Nutrition for Sports Performance
New Orleans Saints Director of Nutrition Jamie Meeks breaks down 8 essentials of sports nutrition.
1. Calories = Energy
It is essential to consume adequate calories to maintain optimal energy and fitness for your particular sport. As physical activity and muscle mass increases, calorie needs increase as well. Fuel your body on a consistent basis to ensure optimal energy balance.
Incorporate a variety of carbohydrates, lean protein, and heart healthy fats into your sports diet. Eating a mix of these key nutrients at every meal/snack is key for fueling and refueling your working muscles and a critical component of eating to maximize performance. Examples include:
- Carbohydrates: 100% whole grain bread products, brown rice, whole grain pasta, potatoes, fresh fruit, whole grain cereals, oatmeal, beans
- Protein: Chicken, Fish (Tuna, Salmon), Shellfish, Sirloin, Extra lean ground beef, Turkey, Milk, Yogurt, Eggs, Tofu
- Fats: Avocado, Peanut Butter, Nuts, Seeds, Olives, Olive Oil
Establish a hydration plan that is specific to your schedule and individual needs. Start the hydration process first thing in the morning and continue to hydrate throughout the day to maximize your hydration status for practices/workouts/games. Monitor the color and volume of your urine to evaluate your hydration status each day.
4. Sweat Loss
Become familiar with your sweat losses by weighing before and after workouts, and continue to hydrate during physical activity. If exercising longer than an hour and/or in hot and humid conditions, choose an electrolyte enhanced beverage to replace electrolyte and fluid losses. For every pound of sweat lost, drink ~20 ounces of fluid to return to a hydrated state.
Put extra time and effort in planning your pre-workout fueling strategies to promote more energy, better recovery, optimal hydration, and lower risk of injury. Eat a small snack or meal 1-2 hours before physical activity or a larger meal 3-4 hours beforehand to ensure your muscles are fueled up and ready to work as hard as you need and want them to. If exercising over an hour, consume a quick carbohydrate every 30 minutes during the workout. Avoid high fat and high fiber foods before exercise. Always start exercise fully hydrated!
Fully recover and prepare your body for the next day’s work by incorporating a recovery nutrition plan. Recovery nutrition plays an important role in replenishing energy stores, repairing and building muscle tissue, returning to a hydrated state, and lastly, making maximal physical gains. Consume high carbohydrate foods (30+ grams) within 30 minutes post workout to restock your body's energy storage tanks. Repeat every 2 hours for the next 4-6 hours. Make sure your recovery snack/meal contains at least 15-30 grams of protein to begin the recovery and muscle building process.
Before buying or using a supplement, athletes should put all of their focus on their nutrition and training.

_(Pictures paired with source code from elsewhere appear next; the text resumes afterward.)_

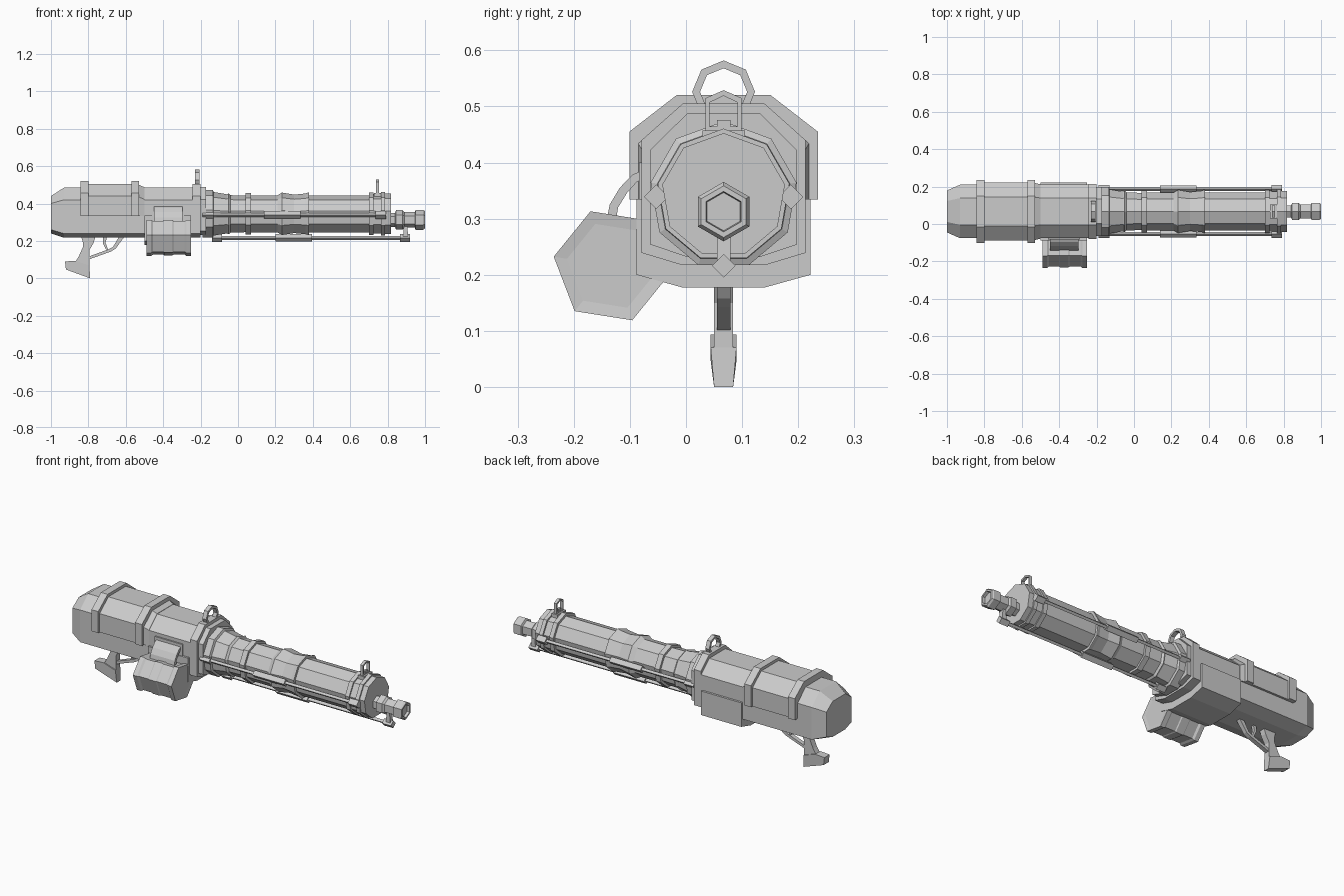
import bpy, bmesh
from math import sin, cos, pi, radians

Y0 = 0.067   # centre line of the weapon
BZ = 0.3415  # barrel axis height


def finish(name, bm):
    bmesh.ops.recalc_face_normals(bm, faces=bm.faces)
    me = bpy.data.meshes.new(name)
    bm.to_mesh(me)
    bm.free()
    ob = bpy.data.objects.new(name, me)
    bpy.context.collection.objects.link(ob)
    return ob


def loft(name, sections):
    """Skin matching (x, [(y, z)...]) sections along x and cap both ends."""
    bm = bmesh.new()
    loops = [[bm.verts.new((x, y, z)) for y, z in pts] for x, pts in sections]
    n = len(loops[0])
    for a, b in zip(loops, loops[1:]):
        for i in range(n):
            bm.faces.new((a[i], a[(i + 1) % n], b[(i + 1) % n], b[i]))
    bm.faces.new(loops[0])
    bm.faces.new(loops[-1])
    return finish(name, bm)


def ngon(n, r, y, z, start=90):
    return [(y + r * cos(radians(start) + 2 * pi * i / n),
             z + r * sin(radians(start) + 2 * pi * i / n)) for i in range(n)]


def lathe(name, profile, n, y, z, start=90):
    return loft(name, [(x, ngon(n, r, y, z, start)) for x, r in profile])


def hull(w, zb, zt, low=0.022, high=0.065):
    """Eight-sided body cross-section."""
    half = [(w / 2, zb), (w, zb + low), (w, zt - high), (w / 2, zt)]
    return [(Y0 + y, z) for y, z in half] + [(Y0 - y, z) for y, z in reversed(half)]


def arch(w, zt, high=0.065, zb=0.334):
    half = [(w, zb), (w, zt - high), (w / 2, zt)]
    return [(Y0 + y, z) for y, z in half] + [(Y0 - y, z) for y, z in reversed(half)]


def side_plate(name, pts, hw):
    """Extrude an (x, z) outline across y; hw may be a width or one per point."""
    ws = hw if isinstance(hw, list) else [hw] * len(pts)
    bm = bmesh.new()
    a = [bm.verts.new((x, Y0 - w, z)) for (x, z), w in zip(pts, ws)]
    b = [bm.verts.new((x, Y0 + w, z)) for (x, z), w in zip(pts, ws)]
    n = len(pts)
    for i in range(n):
        bm.faces.new((a[i], a[(i + 1) % n], b[(i + 1) % n], b[i]))
    bm.faces.new(a)
    bm.faces.new(b)
    return finish(name, bm)


def frame(name, x0, x1, outer, inner):
    """Open frame between two matching (y, z) outlines."""
    bm = bmesh.new()
    rings = [[bm.verts.new((x, y, z)) for y, z in p]
             for x, p in ((x0, outer), (x1, outer), (x1, inner), (x0, inner))]
    n = len(outer)
    for k in range(4):
        a, b = rings[k], rings[(k + 1) % 4]
        for i in range(n):
            bm.faces.new((a[i], a[(i + 1) % n], b[(i + 1) % n], b[i]))
    return finish(name, bm)


# Rear body
loft("rear_body", [(-1.0, hull(0.112, 0.24, 0.44, 0.02, 0.04)),
                   (-0.93, hull(0.143, 0.217, 0.485)),
                   (-0.23, hull(0.143, 0.217, 0.485))])

# Upper shroud with its two raised bands
loft("upper_shroud", [(-0.83, arch(0.155, 0.504)), (-0.54, arch(0.155, 0.504)),
                      (-0.50, arch(0.145, 0.487))])
for name, x in (("rear_band", -0.842), ("front_band", -0.57)):
    loft(name, [(x, arch(0.168, 0.52)), (x + 0.042, arch(0.168, 0.52))])

# Receiver tray
tray = [(0.155, 0.335), (0.155, 0.2), (0.072, 0.177)]
tray = [(Y0 + y, z) for y, z in tray] + [(Y0 - y, z) for y, z in reversed(tray)]
loft("receiver_tray", [(-0.5, tray), (-0.25, tray)])

# Flange and collar
loft("front_flange", [(-0.242, hull(0.146, 0.217, 0.505)), (-0.2, hull(0.146, 0.217, 0.505))])
loft("flange_step", [(-0.21, hull(0.131, 0.232, 0.487)), (-0.172, hull(0.131, 0.232, 0.487))])

# Nine-sided barrel
lathe("barrel", [(-0.19, 0.132), (-0.135, 0.132), (-0.13, 0.12), (-0.06, 0.108), (-0.05, 0.113),
                 (-0.04, 0.103), (0.04, 0.101), (0.04, 0.115), (0.07, 0.115), (0.07, 0.102),
                 (0.21, 0.102), (0.235, 0.117), (0.3, 0.106), (0.36, 0.112), (0.375, 0.117),
                 (0.38, 0.117), (0.38, 0.102), (0.7, 0.102), (0.7, 0.117), (0.725, 0.117),
                 (0.725, 0.109), (0.765, 0.109), (0.765, 0.119), (0.787, 0.119), (0.787, 0.111),
                 (0.817, 0.111)], 9, Y0, BZ)

# Hexagonal muzzle
lathe("muzzle", [(0.8, 0.038), (0.84, 0.038), (0.845, 0.052), (0.88, 0.052), (0.89, 0.042),
                 (0.945, 0.042), (0.95, 0.053), (0.99, 0.053), (1.0, 0.046), (1.0, 0.036),
                 (0.985, 0.034)], 6, Y0, 0.3125)

# Diamond-section rods with sleeves and end blocks
for side, s in (("left", -1), ("right", 1)):
    lathe(side + "_rod", [(-0.19, 0.021), (-0.13, 0.021), (-0.13, 0.010), (0.14, 0.010),
                          (0.14, 0.020), (0.335, 0.020), (0.335, 0.010), (0.735, 0.010),
                          (0.735, 0.022), (0.79, 0.022)], 4, Y0 + s * 0.12, 0.339)
lathe("lower_rod", [(-0.14, 0.021), (-0.085, 0.021), (-0.085, 0.010), (0.2, 0.010), (0.2, 0.020),
                    (0.395, 0.020), (0.395, 0.010), (0.865, 0.010), (0.865, 0.021),
                    (0.92, 0.021)], 4, Y0, 0.216)
side_plate("lower_rod_post", [(0.882, 0.22), (0.91, 0.22), (0.905, 0.28), (0.887, 0.28)], 0.012)

# Rear ring sight
frame("rear_ring_sight", -0.23, -0.206, ngon(8, 0.056, Y0, 0.526), ngon(8, 0.042, Y0, 0.526))


# Front sight
def house(w, zb, zs, zt):
    return [(Y0 - w, zb), (Y0 - w, zs), (Y0, zt), (Y0 + w, zs), (Y0 + w, zb)]


frame("front_sight", 0.737, 0.754, house(0.032, 0.44, 0.515, 0.529), house(0.025, 0.464, 0.507, 0.519))
base = [(Y0 - 0.038, 0.43), (Y0 - 0.038, 0.457), (Y0 + 0.038, 0.457), (Y0 + 0.038, 0.43)]
loft("front_sight_base", [(0.728, base), (0.764, base)])
post = [(Y0 - 0.012, 0.45), (Y0 - 0.012, 0.476), (Y0 + 0.012, 0.476), (Y0 + 0.012, 0.45)]
loft("front_sight_post", [(0.739, post), (0.752, post)])

# Ammunition drum
lathe("drum", [(-0.487, 0.080), (-0.49, 0.104), (-0.465, 0.104), (-0.455, 0.096), (-0.40, 0.096),
               (-0.395, 0.1), (-0.35, 0.1), (-0.345, 0.096), (-0.285, 0.096), (-0.275, 0.104),
               (-0.25, 0.104), (-0.253, 0.080)], 6, -0.133, 0.216, 51)

# Feed belt from the drum into the receiver
belt = [(-0.143, 0.29), (-0.136, 0.325), (-0.118, 0.355), (-0.096, 0.378), (-0.07, 0.39),
        (-0.07, 0.375), (-0.088, 0.365), (-0.105, 0.346), (-0.121, 0.32), (-0.126, 0.29)]
loft("feed_belt", [(-0.45, belt), (-0.298, belt)])
loft("feed_port", [(x, [(-0.084, 0.335), (-0.084, 0.4), (-0.07, 0.4), (-0.07, 0.335)])
                   for x in (-0.46, -0.288)])

# Pistol grip and pommel
side_plate("grip", [(-0.84, 0.23), (-0.76, 0.23), (-0.772, 0.19), (-0.795, 0.15), (-0.795, 0.07),
                    (-0.88, 0.07), (-0.85, 0.12), (-0.83, 0.165), (-0.83, 0.195)], 0.017)
side_plate("grip_pommel", [(-0.87, 0.094), (-0.795, 0.07), (-0.79, 0.0), (-0.92, 0.047), (-0.925, 0.09)],
           [0.023, 0.023, 0.017, 0.023, 0.023])

# Trigger and guard
side_plate("trigger_guard", [(-0.635, 0.225), (-0.605, 0.225), (-0.655, 0.158), (-0.68, 0.143),
                             (-0.8, 0.1), (-0.8, 0.116), (-0.69, 0.156), (-0.668, 0.168)], 0.012)
side_plate("trigger", [(-0.722, 0.225), (-0.7, 0.225), (-0.708, 0.19), (-0.695, 0.155),
                       (-0.705, 0.153), (-0.722, 0.188)], 0.008)
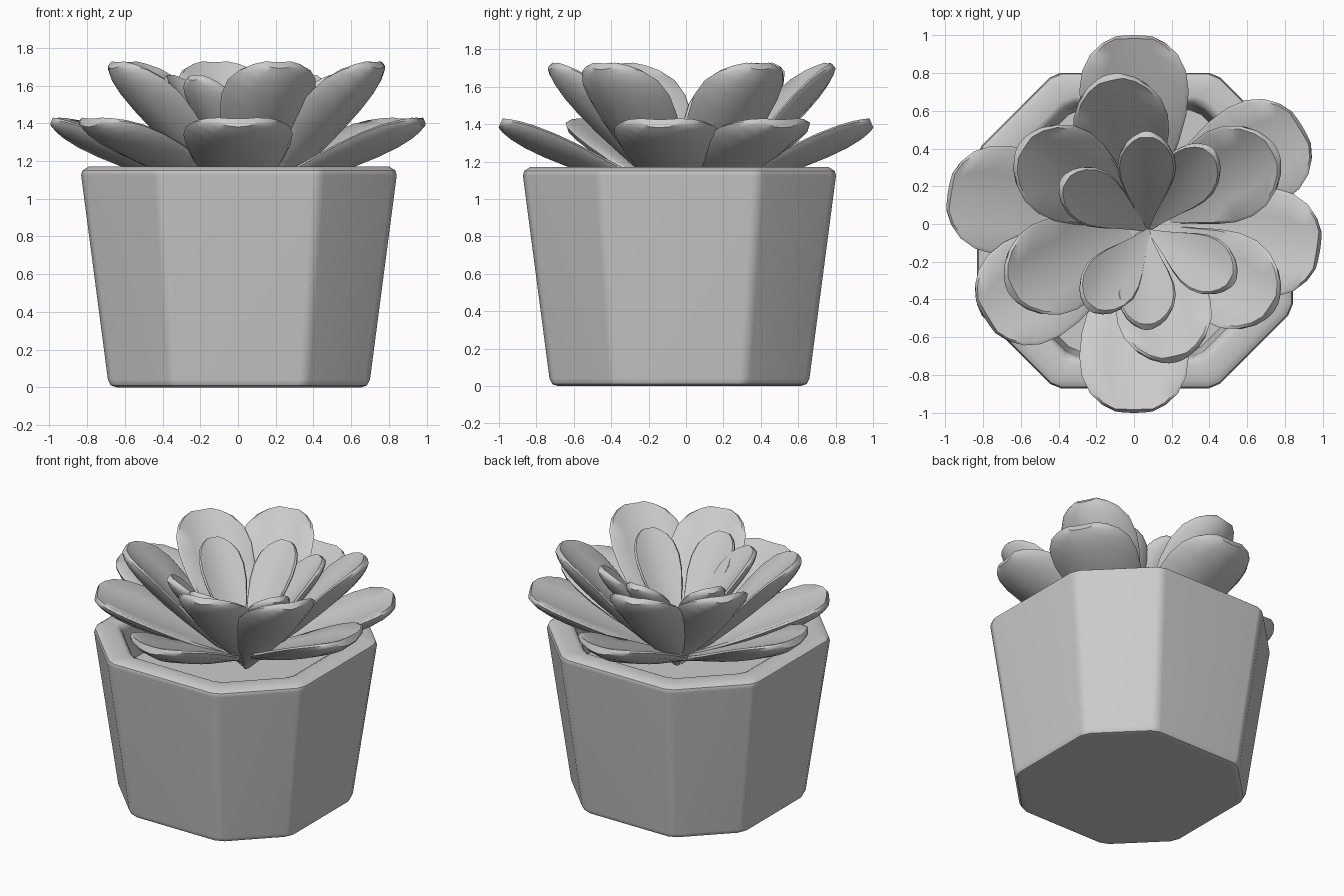
import bpy, bmesh
from math import radians, atan2, hypot
from mathutils import Matrix, Vector

if "Cube" in bpy.data.objects:
    bpy.data.objects.remove(bpy.data.objects["Cube"])


def finish(name, bm, angle):
    bmesh.ops.recalc_face_normals(bm, faces=bm.faces)
    mesh = bpy.data.meshes.new(name)
    bm.to_mesh(mesh)
    bm.free()
    ob = bpy.data.objects.new(name, mesh)
    bpy.context.collection.objects.link(ob)
    bpy.ops.object.select_all(action='DESELECT')
    ob.select_set(True)
    bpy.context.view_layer.objects.active = ob
    bpy.ops.object.shade_smooth_by_angle(angle=radians(angle))
    return ob


def loft(bm, rings):
    """Skin closed point rings and cap both ends."""
    loops = [[bm.verts.new(p) for p in r] for r in rings]
    for a, b in zip(loops, loops[1:]):
        n = len(a)
        for i in range(n):
            bm.faces.new((a[i], a[(i + 1) % n], b[(i + 1) % n], b[i]))
    bm.faces.new(loops[0])
    bm.faces.new(loops[-1])


def pot_ring(h, z, cut=0.035):
    """Square with cut corners; each of the 8 corners slightly eased."""
    k = h * 0.51
    c = [Vector(p) for p in ((h, -k), (h, k), (k, h), (-k, h),
                             (-h, k), (-h, -k), (-k, -h), (k, -h))]
    pts = []
    for i, p in enumerate(c):
        for q in (c[i - 1], c[(i + 1) % 8]):
            e = p + (q - p).normalized() * cut
            pts.append((e.x + 0.005, e.y - 0.035, z))
    return pts


# Pot: outer wall, rounded rim and inner wall, closed by the soil level
bm = bmesh.new()
loft(bm, [pot_ring(h, z) for h, z in (
    (0.65, 0), (0.68, 0.01), (0.695, 0.04), (0.837, 1.125), (0.83, 1.15),
    (0.795, 1.172), (0.71, 1.172), (0.68, 1.155), (0.665, 1.12), (0.64, 0.90))])
pot = finish("pot", bm, 40)
pot.modifiers.new("flat_panels", 'WEIGHTED_NORMAL').keep_sharp = True

# Leaf half-width along its length (fraction of length, fraction of max width)
OUTLINE = ((0, .06), (.15, .28), (.3, .52), (.45, .76), (.6, .94), (.73, 1),
           (.84, .93), (.92, .74), (.97, .5), (1, .25))


def add_leaf(bm, centre, base_z, reach, tip_z, half_w, thick, cup, full, angle):
    """One cupped leaf rising from the centre to its blunt tip."""
    length = hypot(reach, tip_z - base_z)
    tilt = atan2(tip_z - base_z, reach)
    m = (Matrix.Translation((centre[0], centre[1], base_z))
         @ Matrix.Rotation(radians(angle), 4, 'Z')
         @ Matrix.Rotation(-tilt, 4, 'Y'))
    rings = []
    for t, width in OUTLINE:
        w = width ** full
        belly = thick * width
        ring = []
        for u in (-.93, -.5, 0, .5, .93):        # upper surface
            ring.append((u, cup * (u * w) ** 2))
        ring.append((1, cup * w * w - .015))     # rounded edge
        for u in (.93, .5, 0, -.5, -.93):        # lower surface
            ring.append((u, cup * (u * w) ** 2 - .032 - belly * (1 - u * u)))
        ring.append((-1, cup * w * w - .015))
        rings.append([m @ Vector((t * length, u * w * half_w, z)) for u, z in ring])
    loft(bm, rings)


# Three whorls of leaves; each pair of opposite leaves has (x, y, reach, angle)
whorls = {
    "outer_leaves": (1.0, 1.425, .29, .065, .05, .72,
                     ((0, 0, .983, 90), (.05, .01, .965, 31), (0, .015, .98, 171))),
    "middle_leaves": (0.95, 1.725, .255, .065, .07, .9,
                      ((.045, .02, .775, 28), (.045, .03, .75, 103),
                       (.07, -.015, .775, 147))),
    "inner_leaves": (1.04, 1.655, .155, .04, .04, 1,
                     ((.067, -.035, .495, 90), (.085, -.025, .51, 53),
                      (.075, -.035, .505, 149))),
}
for name, (bz, tz, hw, th, cup, full, pairs) in whorls.items():
    bm = bmesh.new()
    for x, y, reach, a in pairs:
        for turn in (0, 180):
            add_leaf(bm, (x, y), bz, reach, tz, hw, th, cup, full, a + turn)
    finish(name, bm, 45)
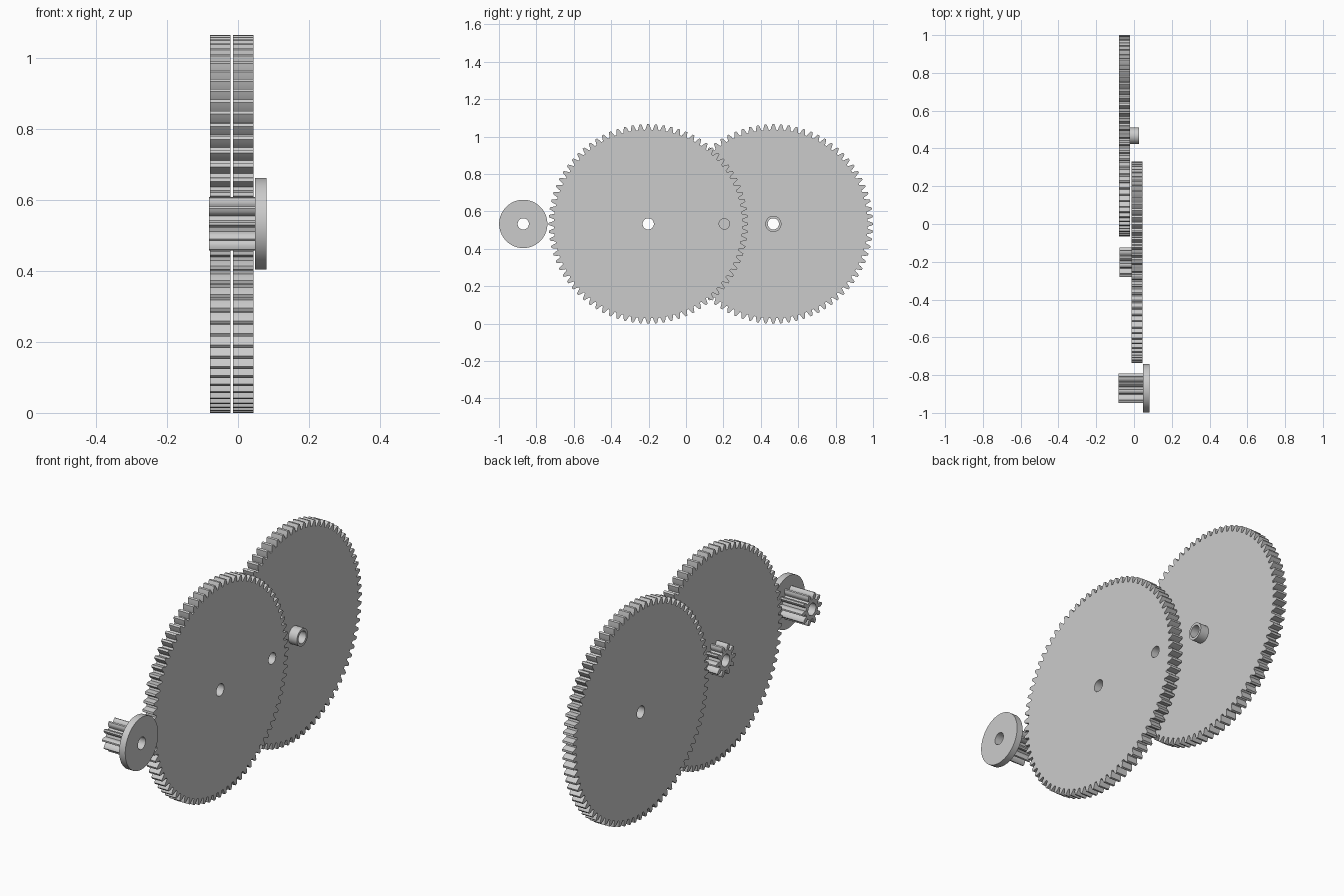
import bpy, bmesh
from math import pi, sin, cos, tan, radians, acos

cube = bpy.data.objects.get("Cube")
if cube:
    bpy.data.objects.remove(cube, do_unlink=True)

grey = bpy.data.materials.new("plain grey")
grey.use_nodes = True
grey.diffuse_color = (0.6, 0.6, 0.6, 1)
grey.node_tree.nodes["Principled BSDF"].inputs["Base Color"].default_value = (0.6, 0.6, 0.6, 1)

MODULE = 0.013      # tooth size shared by every gear
AXIS_Z = 0.533      # height of all the axles
BORE = 0.03


def circle(radius, y=0.0, steps=48):
    return [(y + radius * cos(2 * pi * i / steps), radius * sin(2 * pi * i / steps))
            for i in range(steps)]


def involute(angle):
    return tan(angle) - angle


def gear_outline(teeth):
    """Involute tooth outline with a tooth centred on the +y axis."""
    pitch = MODULE * teeth / 2
    base = pitch * cos(radians(20))
    root, tip = pitch - 1.25 * MODULE, pitch + MODULE
    low = max(base, root)
    flank = [(root, None)] if root < base else []
    flank += [(low + (tip - low) * k / 4, 1) for k in range(5)]
    half = pi / (2 * teeth) + involute(radians(20))
    side = []
    for r, on_curve in flank:
        side.append((r, half - involute(acos(min(1, base / r))) if on_curve else half))
    points = []
    for i in range(teeth):
        mid = 2 * pi * i / teeth
        tooth = [(r, mid - a) for r, a in side] + [(r, mid + a) for r, a in reversed(side)]
        points += [(r * cos(a), r * sin(a)) for r, a in tooth]
    return points


def plate(name, loops, y, x0, x1):
    """Extrude an outline with holes along x."""
    bm = bmesh.new()
    edges = []
    for loop in loops:
        verts = [bm.verts.new((x0, p, q)) for p, q in loop]
        edges += [bm.edges.new((verts[i - 1], verts[i])) for i in range(len(verts))]
    bmesh.ops.triangle_fill(bm, use_beauty=True, use_dissolve=False, edges=edges)
    ext = bmesh.ops.extrude_face_region(bm, geom=bm.faces[:], use_keep_orig=True)
    moved = [v for v in ext["geom"] if isinstance(v, bmesh.types.BMVert)]
    bmesh.ops.translate(bm, verts=moved, vec=(x1 - x0, 0, 0))
    bmesh.ops.recalc_face_normals(bm, faces=bm.faces[:])
    mesh = bpy.data.meshes.new(name)
    bm.to_mesh(mesh)
    bm.free()
    mesh.materials.append(grey)
    obj = bpy.data.objects.new(name, mesh)
    obj.location = (0, y, AXIS_Z)
    bpy.context.collection.objects.link(obj)
    bpy.ops.object.select_all(action="DESELECT")
    obj.select_set(True)
    bpy.context.view_layer.objects.active = obj
    bpy.ops.object.shade_smooth_by_angle(angle=radians(20))
    return obj


bore = circle(BORE)

# Driving pinion with its round flange
plate("drive_pinion", [gear_outline(10), bore], -0.87, -0.082, 0.048)
plate("drive_flange", [circle(0.129, steps=96), bore], -0.87, 0.048, 0.081)

# Middle wheel, drilled off-centre as well, with a pinion on its inner face
plate("middle_wheel", [gear_outline(80), bore, circle(0.028, 0.407)], -0.202, -0.014, 0.044)
plate("middle_pinion", [gear_outline(10), bore], -0.202, -0.077, -0.014)

# Rear wheel with its tubular hub
plate("rear_wheel", [gear_outline(80), bore], 0.467, -0.079, -0.021)
plate("rear_hub", [circle(0.043), bore], 0.467, -0.021, 0.026)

There are certain cases where supplements may be warranted; however, supplements should be used to “supplement” a well-planned sports diet, not substitute for it. Evaluate all dietary/sports supplements for legality, safety, purity, and effectiveness. Contact a Sports Dietitian if you are considering adding supplement to your regimen.
8. Rehab and Nutrition
Injuries are often an unavoidable part of participation in sports. In addition to proper and consistent rehabilitation, nutrition can play a role in how fast an athlete recovers. Getting adequate calories, carbohydrates, protein, fluids, vitamins and minerals are all important at this time.
Be sure to eat a diet consisting of a variety of foods each day to ensure your body receives the nutrients needed to support the healing process. Some key nutrients to focus on include: Calcium, Vitamin D, Vitamin C, Zinc, Vitamin A, Vitamin K, Magnesium, lean protein sources, and omega-3 fatty acids.